A U.S. Marine with Combat Logistics Battalion 2, Marine Air Ground Task Force-8 (MAGTF-8) fires a M240B machine gun towards a simulated enemy while conducting a Motorized Fire and Movement Exercises (MFME) during Integrated Training Exercise (ITX) 5-17 at Marine Corps Air Ground Combat Center, Twentynine Palms, Calif., July 23, 2017.U.S. Marine Corps/Sgt. Kassie L. McDole
The concept of an experimental unit that remains part of the operational force began with Neller in early 2016, when he announced 3/5 had been chosen for the job.
The unit not only tested new technology, including unmanned ground systems, aerial drones and more; it also tried out new concepts and configurations, such as changing the number of Marines in a squad and adding new leadership positions.

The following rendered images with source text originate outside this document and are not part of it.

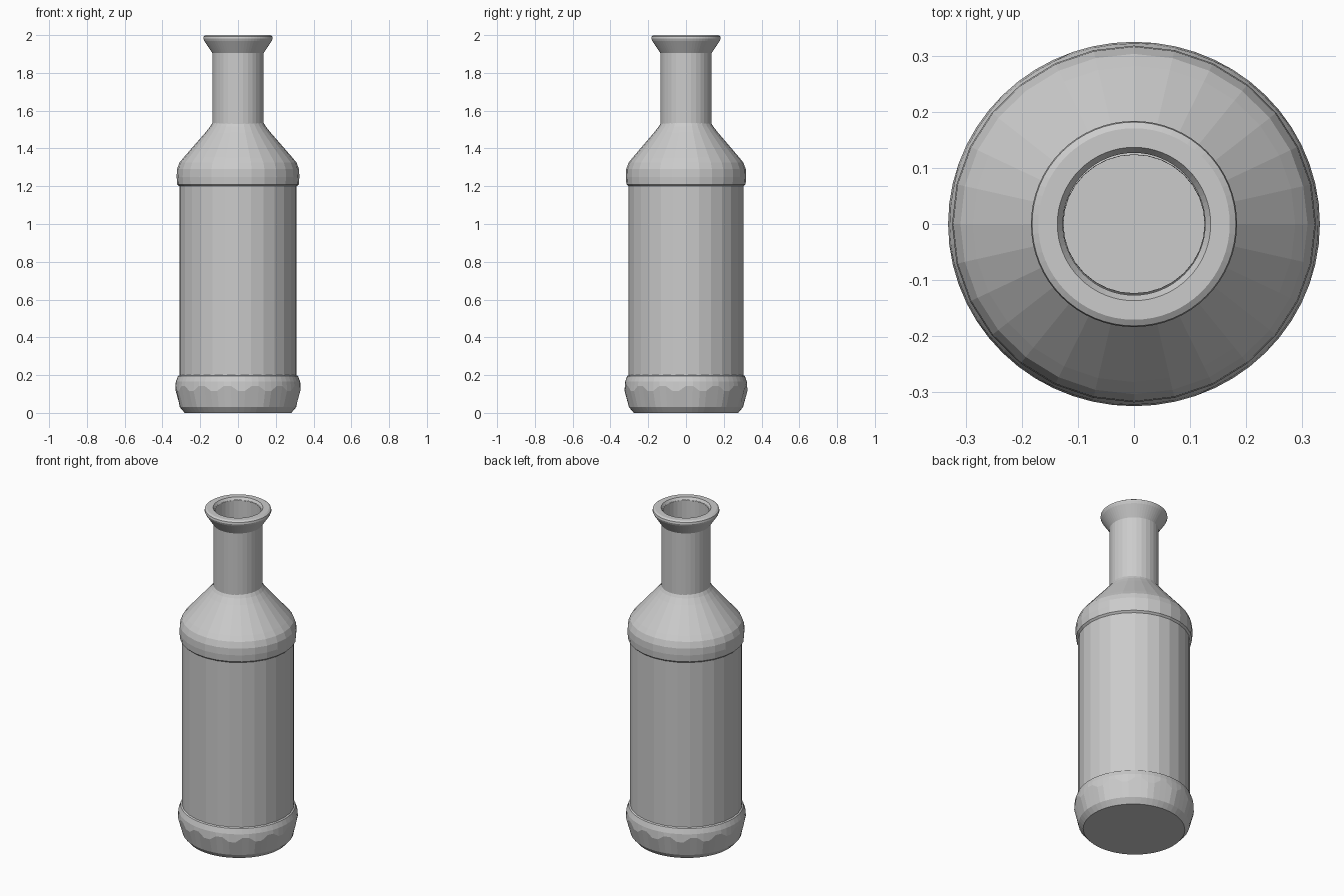
import bpy, bmesh
from math import sin, cos, pi

if "Cube" in bpy.data.objects:
    bpy.data.objects.remove(bpy.data.objects["Cube"])


def lathe(name, profile, sides, cap_start=False, cap_end=False, wave=None, sy=1.0):
    """Revolve (radius, z) points; wave maps ring index -> z offset amount."""
    bm = bmesh.new()
    rings = []
    for k, (r, z) in enumerate(profile):
        ring = []
        for i in range(sides):
            a = 2 * pi * i / sides
            dz = 0.0
            if wave and k in wave:
                dz = wave[k] if i % 4 < 2 else -wave[k]
            ring.append(bm.verts.new((r * cos(a), sy * r * sin(a), z + dz)))
        rings.append(ring)
    for lo, hi in zip(rings, rings[1:]):
        for i in range(sides):
            j = (i + 1) % sides
            bm.faces.new((lo[i], lo[j], hi[j], hi[i]))
    if cap_start:
        bm.faces.new(rings[0][::-1])
    if cap_end:
        bm.faces.new(rings[-1])
    mesh = bpy.data.meshes.new(name)
    bm.to_mesh(mesh)
    bm.free()
    obj = bpy.data.objects.new(name, mesh)
    bpy.context.collection.objects.link(obj)
    return obj


SY = 0.98

# Base belt with scalloped, hexagon-like facets
lathe("base_belt",
      [(0.282, 0.0), (0.308, 0.03), (0.332, 0.13), (0.329, 0.165),
       (0.318, 0.195), (0.309, 0.2)],
      56, cap_start=True, wave={2: 0.013}, sy=SY)

# Body, shoulder ridge and sloping shoulder
lathe("body",
      [(0.311, 0.195), (0.311, 1.2), (0.322, 1.21), (0.325, 1.25),
       (0.323, 1.29), (0.31, 1.325), (0.288, 1.352), (0.172, 1.485),
       (0.148, 1.515), (0.136, 1.535)],
      28, sy=SY)

# Neck
lathe("neck", [(0.136, 1.53), (0.136, 1.907)], 32)

# Flared lip, rolling over into the mouth
lathe("lip",
      [(0.136, 1.905), (0.179, 1.97), (0.184, 1.982), (0.182, 1.993),
       (0.171, 2.0), (0.137, 2.0), (0.127, 1.985)],
      64)

# Thin inner wall, running from the floor up to the mouth
lathe("inner_wall",
      [(0.127, 1.985), (0.126, 1.535), (0.285, 1.335), (0.298, 1.3),
       (0.298, 0.06), (0.27, 0.015)],
      32, cap_end=True, sy=SY)
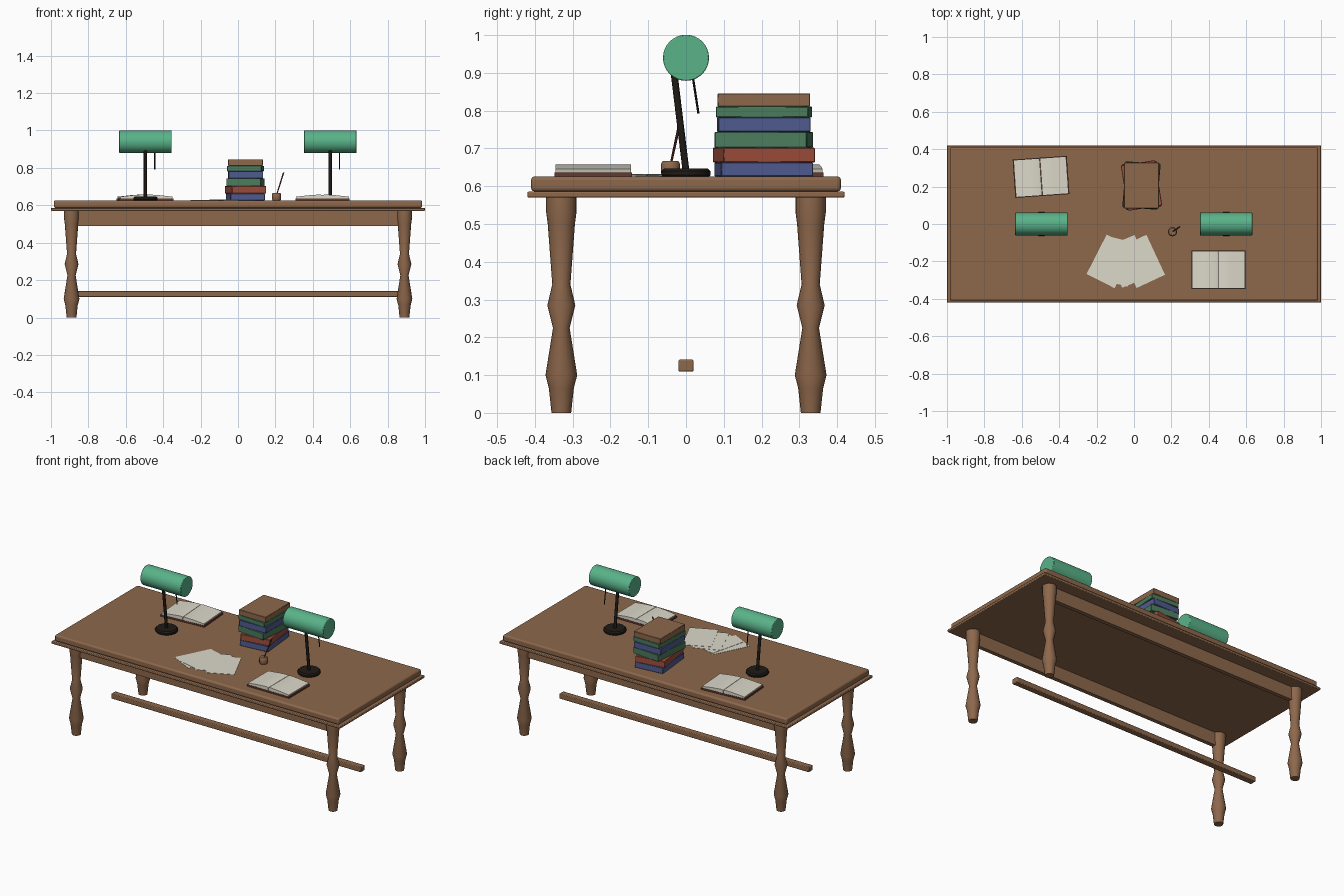
import bpy, bmesh, math
from mathutils import Vector

if "Cube" in bpy.data.objects:
    bpy.data.objects.remove(bpy.data.objects["Cube"])


def material(name, r, g, b):
    m = bpy.data.materials.new(name)
    m.diffuse_color = (r, g, b, 1)
    m.use_nodes = True
    m.node_tree.nodes["Principled BSDF"].inputs["Base Color"].default_value = m.diffuse_color
    return m


WOOD = material("wood", 0.27, 0.138, 0.072)
SHADE = material("lamp green", 0.10, 0.45, 0.25)
BLACK = material("dark metal", 0.014, 0.011, 0.008)
PAPER = material("paper", 0.72, 0.69, 0.59)
RED = material("book red", 0.34, 0.075, 0.045)
GREEN = material("book green", 0.07, 0.20, 0.11)
BLUE = material("book blue", 0.08, 0.105, 0.28)
COVER = material("dark cover", 0.13, 0.04, 0.025)


def finish(name, bm, mat, bevel=0, segments=2, smooth=True):
    bmesh.ops.recalc_face_normals(bm, faces=bm.faces)
    me = bpy.data.meshes.new(name)
    bm.to_mesh(me)
    bm.free()
    me.materials.append(mat)
    ob = bpy.data.objects.new(name, me)
    bpy.context.collection.objects.link(ob)
    if bevel:
        mod = ob.modifiers.new("bevel", 'BEVEL')
        mod.width = bevel
        mod.segments = segments
    if smooth:
        bpy.ops.object.select_all(action='DESELECT')
        ob.select_set(True)
        bpy.context.view_layer.objects.active = ob
        bpy.ops.object.shade_smooth_by_angle(angle=math.radians(35))
    return ob


def box(name, centre, size, mat, bevel=0, rot=0, segments=2):
    bm = bmesh.new()
    bmesh.ops.create_cube(bm, size=1)
    bmesh.ops.scale(bm, vec=size, verts=bm.verts)
    ob = finish(name, bm, mat, bevel, segments)
    ob.location = centre
    ob.rotation_euler.z = math.radians(rot)
    return ob


def rod(name, a, b, r1, r2, mat, sides=12, bevel=0):
    a, b = Vector(a), Vector(b)
    bm = bmesh.new()
    bmesh.ops.create_cone(bm, cap_ends=True, segments=sides, radius1=r1, radius2=r2, depth=(b - a).length)
    ob = finish(name, bm, mat, bevel)
    ob.location = (a + b) / 2
    ob.rotation_euler = (b - a).to_track_quat('Z', 'Y').to_euler()
    return ob


def lathe(name, profile, mat, centre, sides=16):
    bm = bmesh.new()
    rings = [[bm.verts.new((r * math.cos(t), r * math.sin(t), z))
              for t in (2 * math.pi * i / sides for i in range(sides))] for r, z in profile]
    for lo, hi in zip(rings, rings[1:]):
        for i in range(sides):
            j = (i + 1) % sides
            bm.faces.new((lo[i], lo[j], hi[j], hi[i]))
    bm.faces.new(rings[0])
    bm.faces.new(rings[-1])
    ob = finish(name, bm, mat)
    ob.location = centre
    return ob


TOP = 0.626

# Table top, aprons and stretcher
box("table_top", (0, 0, 0.606), (1.97, 0.82, 0.04), WOOD, 0.01, segments=3)
box("table_top_lip", (0, 0, 0.578), (2.0, 0.84, 0.016), WOOD, 0.004)
for y, side in ((-0.33, "front"), (0.33, "back")):
    box(side + "_apron", (0, y, 0.532), (1.76, 0.025, 0.084), WOOD)
box("stretcher", (0, 0, 0.125), (1.73, 0.04, 0.032), WOOD, 0.004)

# Turned legs
LEG = [(0.026, 0), (0.033, 0.065), (0.042, 0.10), (0.022, 0.225), (0.037, 0.285),
       (0.024, 0.34), (0.036, 0.50), (0.04, 0.53), (0.04, 0.572)]
for x in (-0.89, 0.89):
    for y in (-0.33, 0.33):
        lathe("leg", LEG, WOOD, (x, y, 0))

# Desk lamps
for x in (-0.495, 0.493):
    lathe("lamp_base", [(0.062, 0), (0.065, 0.004), (0.065, 0.014), (0.058, 0.021)],
          BLACK, (x, 0, TOP), 24)
    rod("lamp_post", (x, 0, 0.64), (x, -0.034, 0.92), 0.009, 0.009, BLACK)
    rod("lamp_shade", (x - 0.14, 0, 0.94), (x + 0.14, 0, 0.94), 0.061, 0.061, SHADE, 32, 0.003)
    rod("pull_chain", (x + 0.05, 0.018, 0.89), (x + 0.05, 0.033, 0.792), 0.003, 0.003, BLACK, 8)

# Stack of books: bottom, top, rotation, colour
STACK = [(TOP, 0.663, 5.5, BLUE), (0.663, 0.702, 9, RED), (0.702, 0.744, -5, GREEN),
         (0.744, 0.782, 1, BLUE), (0.782, 0.811, -3, GREEN), (0.811, 0.846, 0, WOOD)]
for lo, hi, rot, mat in STACK:
    box("stacked_book", (0.04, 0.206, (lo + hi) / 2), (0.185, 0.245, hi - lo), mat, 0.002, rot, 1)


# Open books: flat cover and two page blocks sloping down from the spine
def open_book(x, y, rot):
    box("open_book_cover", (x, y, TOP + 0.005), (0.29, 0.205, 0.01), COVER, 0, rot)
    for s in (-1, 1):
        bm = bmesh.new()
        pts = [(0.001, 0.009), (0.138, 0.009), (0.141, 0.02), (0.07, 0.028), (0.012, 0.032), (0.001, 0.028)]
        ring = [bm.verts.new((s * px, -0.1, pz)) for px, pz in pts]
        face = bm.faces.new(ring)
        out = bmesh.ops.extrude_face_region(bm, geom=[face])
        bmesh.ops.translate(bm, vec=(0, 0.2, 0),
                            verts=[v for v in out["geom"] if isinstance(v, bmesh.types.BMVert)])
        ob = finish("open_book_pages", bm, PAPER)
        ob.location = (x, y, TOP)
        ob.rotation_euler.z = math.radians(rot)


open_book(-0.497, 0.252, 4)
open_book(0.452, -0.245, 0)

# Fanned loose sheets
for i, (x, rot) in enumerate(((-0.125, -27), (-0.085, -14), (-0.03, 22), (0.04, 25))):
    box("loose_sheet", (x, -0.2, TOP + 0.001 + 0.0014 * i), (0.168, 0.236, 0.0014), PAPER, 0, rot)

# Ink pot and pen
lathe("ink_pot", [(0.021, 0), (0.025, 0.008), (0.025, 0.034), (0.02, 0.041)], WOOD, (0.206, -0.041, TOP), 12)
rod("pen", (0.206, -0.041, 0.655), (0.244, -0.015, 0.775), 0.003, 0.004, COVER, 8)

In an interview earlier in December, the commanding general of Marine Corps Combat Development Command, Lt. Gen. Robert Walsh, told Military.com that the experiment cycle had yielded 41 separate recommendations, ranging from ideal squad size to what new gear and technology to buy.
While some decisions have already been made, he said, other recommendations will be evaluated later this month.
"Now we have to get together with the commandant and figure out which ones are we going to accept," he said.
The article originally appeared on Military.com.
Read more from Military.com
- One Size Won't Fit All For Army's Future Helo Fleet, Official Says
- B-1 Crews Prep for Anti-Surface Warfare in Latest LRASM Tests
- Army Veteran Made Descent from Star Student to Deputy Killer
Two military bases in Florida and one in Arizona will see heat indexes over 100 degrees four months out of every year if steps aren't taken to reduce carbon emissions, a new study warns.
This Veterans Day, two post-9/11 veterans-turned congressmen introduced bipartisan legislation to have a memorial commemorating the Global War on Terrorism built on the National Mall in Washington, D.C.
Between 500 and 600 U.S. troops are expected to remain in Syria when all is said and done, Chairman of the Joint Chiefs of Staff Army Gen. Mark Milley said on Sunday.
Milley's comments on ABC News' "This Week" indicate the U.S. military's footprint in Syria will end up being roughly half the size it was before Turkey invaded Kurdish-held northeast Syria last month.
Democratic contender and Navy vet Pete Buttigieg pledges to create better, more 'veteran-centric' VA
CEDAR RAPIDS, Iowa — On Veterans Day, Democratic presidential hopeful Pete Buttigieg is proposing a "veteran-centric" Department of Veterans Affairs that will honor the service of the men and women of the military who represent "the best of who we are and what we can be."
Buttigieg, who served as a Navy intelligence officer in Afghanistan, said service members are united by a "shared commitment to support and defend the United States" and in doing so they set an example "for us and the world, about the potential of the American experiment."
Democratic contender Bernie Sanders vows to rebuild the VA and improve healthcare services for veterans
WASHINGTON (Reuters) - Democratic presidential contender Bernie Sanders promised on Monday to boost healthcare services for military veterans if he is elected, putting a priority on upgrading facilities and hiring more doctors and nurses for the Department of Veterans Affairs.
To mark Monday's Veterans Day holiday honoring those who served in the military, Sanders vowed to fill nearly 50,000 slots for doctors, nurses and other medical professionals at facilities run by Veterans Affairs during his first year in office.
Sanders also called for at least $62 billion in new funding to repair, modernize and rebuild hospitals and clinics to meet what he called the "moral obligation" of providing quality care for those who served in the military.